• **What the task asks**
Emit the entire listing verbatim.

(Beginning of Records supplied)

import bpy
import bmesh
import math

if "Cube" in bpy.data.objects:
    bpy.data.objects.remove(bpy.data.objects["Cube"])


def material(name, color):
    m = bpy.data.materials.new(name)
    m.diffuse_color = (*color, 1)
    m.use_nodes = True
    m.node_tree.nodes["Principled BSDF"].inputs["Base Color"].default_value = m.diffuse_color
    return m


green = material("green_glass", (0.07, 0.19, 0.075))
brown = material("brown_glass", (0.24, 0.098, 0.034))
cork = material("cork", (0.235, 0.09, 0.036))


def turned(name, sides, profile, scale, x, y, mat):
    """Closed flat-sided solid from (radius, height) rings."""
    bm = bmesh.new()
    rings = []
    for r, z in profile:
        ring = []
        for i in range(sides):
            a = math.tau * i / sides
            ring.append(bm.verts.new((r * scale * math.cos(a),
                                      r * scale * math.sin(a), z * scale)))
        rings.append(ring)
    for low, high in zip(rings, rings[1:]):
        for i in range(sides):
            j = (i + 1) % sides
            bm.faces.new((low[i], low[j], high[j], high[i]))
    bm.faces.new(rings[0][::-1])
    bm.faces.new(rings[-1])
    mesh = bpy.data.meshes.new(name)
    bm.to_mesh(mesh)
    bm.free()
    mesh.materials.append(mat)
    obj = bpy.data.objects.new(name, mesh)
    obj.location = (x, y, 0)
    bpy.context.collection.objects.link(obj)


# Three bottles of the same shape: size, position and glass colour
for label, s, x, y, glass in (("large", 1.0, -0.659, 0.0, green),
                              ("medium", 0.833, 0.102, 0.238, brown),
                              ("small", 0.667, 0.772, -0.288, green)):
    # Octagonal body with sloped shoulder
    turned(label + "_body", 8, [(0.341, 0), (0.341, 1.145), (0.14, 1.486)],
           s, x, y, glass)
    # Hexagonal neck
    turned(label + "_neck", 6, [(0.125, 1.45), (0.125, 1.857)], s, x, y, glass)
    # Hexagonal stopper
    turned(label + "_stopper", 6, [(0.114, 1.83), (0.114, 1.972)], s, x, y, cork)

(End of Records supplied)

• **Answer for this exercise**
import bpy
import bmesh
import math

if "Cube" in bpy.data.objects:
    bpy.data.objects.remove(bpy.data.objects["Cube"])


def material(name, color):
    m = bpy.data.materials.new(name)
    m.diffuse_color = (*color, 1)
    m.use_nodes = True
    m.node_tree.nodes["Principled BSDF"].inputs["Base Color"].default_value = m.diffuse_color
    return m


green = material("green_glass", (0.07, 0.19, 0.075))
brown = material("brown_glass", (0.24, 0.098, 0.034))
cork = material("cork", (0.235, 0.09, 0.036))


def turned(name, sides, profile, scale, x, y, mat):
    """Closed flat-sided solid from (radius, height) rings."""
    bm = bmesh.new()
    rings = []
    for r, z in profile:
        ring = []
        for i in range(sides):
            a = math.tau * i / sides
            ring.append(bm.verts.new((r * scale * math.cos(a),
                                      r * scale * math.sin(a), z * scale)))
        rings.append(ring)
    for low, high in zip(rings, rings[1:]):
        for i in range(sides):
            j = (i + 1) % sides
            bm.faces.new((low[i], low[j], high[j], high[i]))
    bm.faces.new(rings[0][::-1])
    bm.faces.new(rings[-1])
    mesh = bpy.data.meshes.new(name)
    bm.to_mesh(mesh)
    bm.free()
    mesh.materials.append(mat)
    obj = bpy.data.objects.new(name, mesh)
    obj.location = (x, y, 0)
    bpy.context.collection.objects.link(obj)


# Three bottles of the same shape: size, position and glass colour
for label, s, x, y, glass in (("large", 1.0, -0.659, 0.0, green),
                              ("medium", 0.833, 0.102, 0.238, brown),
                              ("small", 0.667, 0.772, -0.288, green)):
    # Octagonal body with sloped shoulder
    turned(label + "_body", 8, [(0.341, 0), (0.341, 1.145), (0.14, 1.486)],
           s, x, y, glass)
    # Hexagonal neck
    turned(label + "_neck", 6, [(0.125, 1.45), (0.125, 1.857)], s, x, y, glass)
    # Hexagonal stopper
    turned(label + "_stopper", 6, [(0.114, 1.83), (0.114, 1.972)], s, x, y, cork)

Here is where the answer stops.